"Some Pakistanis have always been critics of Malala, favouring conspiracy theories claiming she is "a Western agent" or was actually shot by the CIA", Kermani says.
Ms Yousafzai was only 15 when a Taliban gunman boarded her school bus in the Swat Valley of Pakistan and demanded, "Who is Malala?", before shooting her in the head.
They also blew up many girls' schools and imposed their strict version of Islamic law until they were finally driven out.
In a tearful speech she spoke about how she always thought of home and will continue to fight to promote women's empowerment, health, education, democracy.
Just this month, she used her Nobel Prize money to build a new school in Shangla, close to her home district.
The prime minister went on to say that terrorism was at its peak in Pakistan in 2012 when Malala also became a victim and left the country.
Local television channels have been showing her return to Pakistan with some replaying the horror of her shooting and the rush to get her treatment.
A private school headmaster in Swat, Ahmad Shah, said the region's people were eager to greet her.

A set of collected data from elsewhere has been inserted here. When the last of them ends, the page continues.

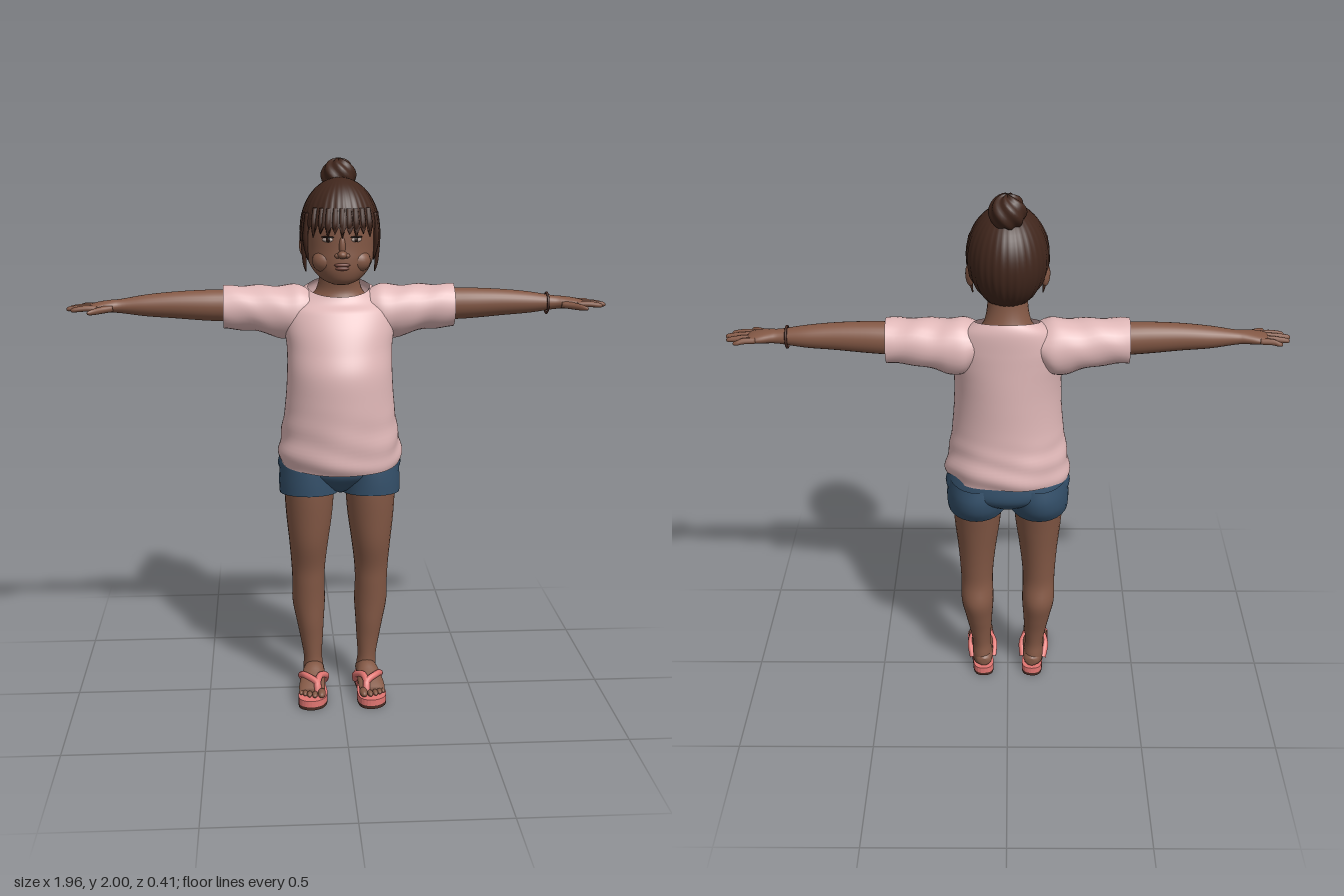
import * as THREE from 'three';

const mat = (name, color, side = THREE.FrontSide) => {
  const m = new THREE.MeshStandardMaterial({ color, side });
  m.name = name;
  return m;
};

// Smooth in-between of cross-section rows
function sample(rows, t) {
  const n = rows.length - 1, f = Math.min(t * n, n - 1e-6), i = Math.floor(f), u = f - i;
  const p = k => rows[Math.max(0, Math.min(n, k))];
  return rows[i].map((_, c) => {
    const a = p(i - 1)[c], b = p(i)[c], d = p(i + 1)[c], e = p(i + 2)[c];
    return b + 0.5 * u * (d - a + u * (2 * a - 5 * b + 4 * d - e + u * (3 * (b - d) + e - a)));
  });
}

// Skin a closed grid of rings; point(v, angle) returns [x, y, z]
function skin(point, steps, seg, flip, caps = false) {
  const pos = [], idx = [];
  const tri = (a, b, c) => flip ? idx.push(a, c, b) : idx.push(a, b, c);
  for (let i = 0; i <= steps; i++)
    for (let j = 0; j < seg; j++) pos.push(...point(i / steps, j / seg * Math.PI * 2));
  for (let i = 0; i < steps; i++)
    for (let j = 0; j < seg; j++) {
      const a = i * seg + j, b = i * seg + (j + 1) % seg;
      tri(a, b, a + seg); tri(b, b + seg, a + seg);
    }
  if (caps) for (const i of [0, steps]) {
    const c = [0, 0, 0], k = pos.length / 3;
    for (let j = 0; j < seg; j++) for (let q = 0; q < 3; q++) c[q] += pos[(i * seg + j) * 3 + q] / seg;
    pos.push(...c);
    for (let j = 0; j < seg; j++) {
      const a = i * seg + j, b = i * seg + (j + 1) % seg;
      if (i) tri(a, b, k); else tri(b, a, k);
    }
  }
  const g = new THREE.BufferGeometry();
  g.setAttribute('position', new THREE.Float32BufferAttribute(pos, 3));
  g.setIndex(idx);
  g.computeVertexNormals();
  return g;
}

// Loft of ellipses; row = [position on axis, centre a, centre b, radius a, radius b]
function loft(axis, rows, { side = 1, seg = 28, steps = rows.length * 4, caps = true, shape = p => p } = {}) {
  const flip = (axis === 'y') !== (rows.at(-1)[0] < rows[0][0]) !== (side < 0);
  return skin((v, th) => {
    const [t, ca, cb, ra, rb] = sample(rows, v);
    const a = ca + ra * Math.cos(th), b = cb + rb * Math.sin(th);
    const p = axis === 'y' ? [a, t, b] : axis === 'x' ? [t, a, b] : [a, b, t];
    const q = shape(p, th);
    return [q[0] * side, q[1], q[2]];
  }, steps, seg, flip, caps);
}

export function createModel() {
  const model = new THREE.Group();
  model.name = 'girl';
  const M = {
    skin: mat('skin', 0x835845), hair: mat('hair', 0x40261c, THREE.DoubleSide),
    shirt: mat('shirt pink', 0xe0b8b8, THREE.DoubleSide), denim: mat('denim', 0x34506a, THREE.DoubleSide),
    coral: mat('sandal coral', 0xe27672), sole: mat('dark sole', 0x4a2c24),
    lips: mat('lips', 0x74453b), white: mat('eye white', 0xb9a59b), iris: mat('iris', 0x24150f),
  };
  const add = (name, g, m, parent = model) => {
    const o = new THREE.Mesh(g, m);
    o.name = name;
    parent.add(o);
    return o;
  };
  const ball = (name, m, [x, y, z], [a, b, c], parent = model) => {
    const o = add(name, new THREE.SphereGeometry(1, 20, 14), m, parent);
    o.position.set(x, y, z);
    o.scale.set(a, b, c);
    return o;
  };

  // Head and neck
  add('head', loft('y', [
    [1.573, 0, .07, .03, .03], [1.588, 0, .052, .066, .07], [1.62, 0, .022, .099, .112], [1.66, 0, .003, .118, .133],
    [1.7, 0, -.01, .124, .144], [1.76, 0, -.015, .127, .149], [1.82, 0, -.015, .122, .146],
    [1.88, 0, -.015, .092, .11], [1.915, 0, -.015, .04, .05]], { seg: 40 }), M.skin);
  add('neck', loft('y', [
    [1.43, 0, -.07, .13, .1], [1.5, 0, -.075, .11, .088], [1.54, 0, -.068, .082, .07],
    [1.6, 0, -.055, .07, .066], [1.68, 0, -.05, .07, .066]]), M.skin);

  // Face
  ball('noseTip', M.skin, [0, 1.682, .137], [.017, .014, .023]);
  ball('noseBridge', M.skin, [0, 1.71, .128], [.012, .038, .014]);
  ball('upperLip', M.lips, [0, 1.646, .133], [.028, .007, .01]);
  ball('lowerLip', M.lips, [0, 1.634, .13], [.025, .008, .011]);
  ball('chin', M.skin, [0, 1.598, .098], [.034, .022, .026]);
  for (const s of [1, -1]) {
    ball('nostril', M.skin, [s * .016, 1.678, .131], [.011, .009, .013]);
    ball('cheek', M.skin, [s * .058, 1.655, .082], [.045, .04, .04]);
    ball('eye', M.white, [s * .05, 1.733, .121], [.02, .009, .008]).rotation.y = s * .35;
    ball('iris', M.iris, [s * .049, 1.733, .1265], [.009, .0085, .004]).rotation.y = s * .35;
    ball('upperLid', M.iris, [s * .05, 1.742, .122], [.023, .0035, .009]).rotation.y = s * .35;
    ball('ear', M.skin, [s * .129, 1.7, -.045], [.014, .04, .027]).rotation.y = s * .35;
  }

  // Hair cap: grooved shell with a jagged fringe and a long nape
  const hem = th => {
    const front = Math.sin(th), jag = Math.abs(((th * 17 / Math.PI) % 1) - .5);
    if (front > .35) return 1.752 + .05 * jag + .02 * (1 - front);
    return front > -.15 ? 1.765 - .03 * (.35 - front) : 1.75 - .135 * Math.min(1, (-.15 - front) / .5);
  };
  add('hairCap', skin((v, th) => {
    const phi = .02 + v * (Math.acos((hem(th) - 1.76) / .178) - .02), r = Math.sin(phi);
    const k = 1 + .014 * v * Math.sin(th * 34) + .008 * v * Math.sin(th * 13);
    return [.141 * r * k * Math.cos(th), 1.76 + .178 * Math.cos(phi), -.02 + .171 * r * k * Math.sin(th)];
  }, 24, 136, false), M.hair);
  for (const s of [1, -1])
    for (const [z, x, low] of [[.055, .122, 1.655], [.03, .128, 1.61], [.008, .131, 1.665]])
      add('sideLock', loft('y', [
        [low, x - .006, z - .012, .002, .002], [low + .04, x, z - .006, .007, .01],
        [1.74, x + .003, z, .01, .016], [1.82, x - .004, z, .008, .016]], { side: s, seg: 10 }), M.hair);
  // Fringe strands
  for (let i = -4; i <= 4; i++) {
    const x = i * .024, z = -.02 + .166 * Math.sqrt(1 - (x / .141) ** 2), low = 1.738 + .014 * (i & 1);
    add('fringeStrand', loft('y', [
      [low, x * 1.04, z - .008, .001, .001], [1.785, x, z, .011, .006], [1.84, x * .95, z - .012, .009, .005]],
    { seg: 8 }), M.hair);
  }
  // Top knot with twisted strands
  add('hairBun', skin((v, th) => {
    const phi = .01 + v * 3.12, k = .06 + .0035 * Math.sin(th * 6 + phi * 5);
    return [k * 1.02 * Math.sin(phi) * Math.cos(th), 1.94 + k * .98 * Math.cos(phi), -.095 + k * 1.05 * Math.sin(phi) * Math.sin(th)];
  }, 20, 40, false), M.hair);

  // Shirt body: tilted hem and collar, soft folds near the waist
  add('shirtBody', loft('y', [
    [.905, 0, -.025, .222, .174], [.95, 0, -.022, .227, .183], [1.05, 0, -.015, .21, .178], [1.15, 0, -.012, .198, .176],
    [1.25, 0, -.015, .192, .174], [1.33, 0, -.03, .192, .16], [1.4, 0, -.045, .2, .145],
    [1.46, 0, -.062, .197, .128], [1.51, 0, -.078, .165, .11], [1.543, 0, -.08, .113, .094]], {
    caps: false, seg: 64, steps: 60, shape: ([x, y, z], th) => {
      const low = THREE.MathUtils.smoothstep(1.15 - y, 0, .2), high = THREE.MathUtils.smoothstep(y, 1.46, 1.54);
      const k = 1 + low * (.018 * Math.sin(y * 62 + 2 * Math.sin(th * 2)) + .012 * Math.sin(th * 7 + y * 9));
      return [x * k, y - low * z * .13 - high * (z + .08) * .28, z * k];
    } }), M.shirt);

  for (const s of [1, -1]) {
    // Sleeves, arms and hands
    add('sleeve', loft('x', [
      [.11, 1.465, -.08, .072, .085], [.15, 1.452, -.08, .098, .1], [.2, 1.452, -.08, .098, .098], [.25, 1.458, -.08, .09, .093],
      [.33, 1.468, -.079, .082, .085], [.42, 1.47, -.078, .079, .08]], {
      side: s, caps: false, shape: ([x, y, z], th) => [x, y + .003 * Math.sin(x * 50 + th * 2), z] }), M.shirt);
    add('arm', loft('x', [
      [.28, 1.475, -.08, .06, .055], [.42, 1.478, -.075, .058, .053], [.5, 1.48, -.072, .055, .051], [.6, 1.482, -.07, .048, .046],
      [.7, 1.481, -.07, .039, .04], [.785, 1.48, -.068, .026, .03], [.82, 1.48, -.066, .023, .034],
      [.86, 1.478, -.064, .02, .043], [.893, 1.476, -.065, .014, .042], [.903, 1.476, -.065, .006, .036]], { side: s }), M.skin);
    [[-.1, -.112, .947], [-.077, -.082, .975], [-.053, -.052, .982], [-.031, -.024, .964]].forEach(([z0, z1, tip]) =>
      add('finger', loft('x', [
        [.87, 1.477, z0, .01, .011], [.91, 1.478, z0 * .6 + z1 * .4, .011, .0115], [tip - .015, 1.474, z1, .009, .009],
        [tip - .003, 1.472, z1, .006, .006], [tip, 1.472, z1, .001, .001]], { side: s, seg: 10 }), M.skin));
    add('thumb', loft('x', [
      [.815, 1.475, -.045, .013, .018], [.85, 1.473, -.022, .013, .016], [.88, 1.47, .004, .011, .012],
      [.897, 1.468, .017, .007, .007], [.902, 1.468, .02, .001, .001]], { side: s, seg: 12 }), M.skin);

    // Shorts leg and bare leg
    add('shortsLeg', loft('y', [
      [.785, .115, -.024, .109, .127], [.83, .115, -.037, .111, .142], [.88, .113, -.043, .11, .147], [.93, .11, -.043, .108, .14]],
    { side: s, caps: false, shape: ([x, y, z]) => [x, y + (z + .024) * .1, z] }), M.denim);
    add('leg', loft('y', [
      [.88, .114, -.02, .094, .115], [.8, .114, -.02, .093, .118], [.7, .115, -.015, .086, .106], [.6, .117, -.013, .074, .092],
      [.5, .119, -.02, .064, .073], [.43, .119, -.023, .061, .068], [.35, .118, -.035, .062, .073], [.27, .113, -.028, .052, .062],
      [.2, .108, -.022, .043, .049], [.13, .104, -.018, .035, .042], [.085, .102, -.018, .038, .047], [.045, .102, -.02, .036, .05]],
    { side: s }), M.skin);

    // Foot and toes
    const foot = new THREE.Group();
    foot.name = s > 0 ? 'leftFoot' : 'rightFoot';
    foot.position.x = s * .1;
    foot.rotation.y = s * .08;
    model.add(foot);
    add('footBody', loft('z', [
      [-.072, 0, .06, .01, .014], [-.062, 0, .06, .028, .024], [-.03, 0, .068, .037, .034], [.03, 0, .078, .041, .04],
      [.08, .002, .066, .047, .03], [.125, .003, .054, .049, .019], [.148, .003, .048, .044, .012]], { side: s }), M.skin, foot);
    [[-.035, .165, .015], [-.01, .168, .0105], [.01, .163, .01], [.027, .154, .0095], [.042, .143, .009]].forEach(([x, z, r]) =>
      ball('toe', M.skin, [s * x, .036 + r, z], [r, r, r * 2], foot));

    // Sandal: dark outsole, coral footbed, thong straps
    const outline = new THREE.Shape();
    outline.moveTo(0, -.082);
    outline.bezierCurveTo(.055, -.082, .036, -.02, .042, .03);
    outline.bezierCurveTo(.05, .09, .062, .12, .05, .165);
    outline.bezierCurveTo(.035, .215, -.035, .222, -.05, .175);
    outline.bezierCurveTo(-.06, .12, -.042, .08, -.038, .03);
    outline.bezierCurveTo(-.036, -.02, -.055, -.082, 0, -.082);
    const slab = (name, y, h, m) => {
      const g = new THREE.ExtrudeGeometry(outline, { depth: h, bevelEnabled: false, curveSegments: 10 });
      g.rotateX(Math.PI / 2).translate(0, y + h, 0);
      add(name, g, m, foot);
    };
    slab('outsole', 0, .012, M.sole);
    slab('footbed', .012, .024, M.coral);
    for (const q of [1, -1]) {
      const path = new THREE.CatmullRomCurve3([[-.02 * s, .045, .15], [-.018 * s, .076, .132], [q * .026, .09, .095],
        [q * .047, .07, .045], [q * .041, .03, .0]].map(p => new THREE.Vector3(...p)));
      add('strap', new THREE.TubeGeometry(path, 20, .0125, 8), M.coral, foot);
    }
  }

  // Seat of the shorts
  add('shortsSeat', loft('y', [
    [.795, 0, -.03, .02, .07], [.825, 0, -.038, .11, .11], [.87, 0, -.043, .22, .147], [.93, 0, -.042, .222, .147],
    [1, 0, -.03, .2, .14]], { seg: 36 }), M.denim);

  // Bracelet on the left wrist
  const bracelet = add('bracelet', new THREE.TorusGeometry(.037, .0045, 8, 28), M.sole);
  bracelet.position.set(.765, 1.478, -.068);
  bracelet.rotation.set(0, Math.PI / 2, .1);

  return model;
}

Some in Pakistan, especially religious conservatives, have been critical, calling her a polarizing figure who portrays her country in a negative way to seek fame overseas.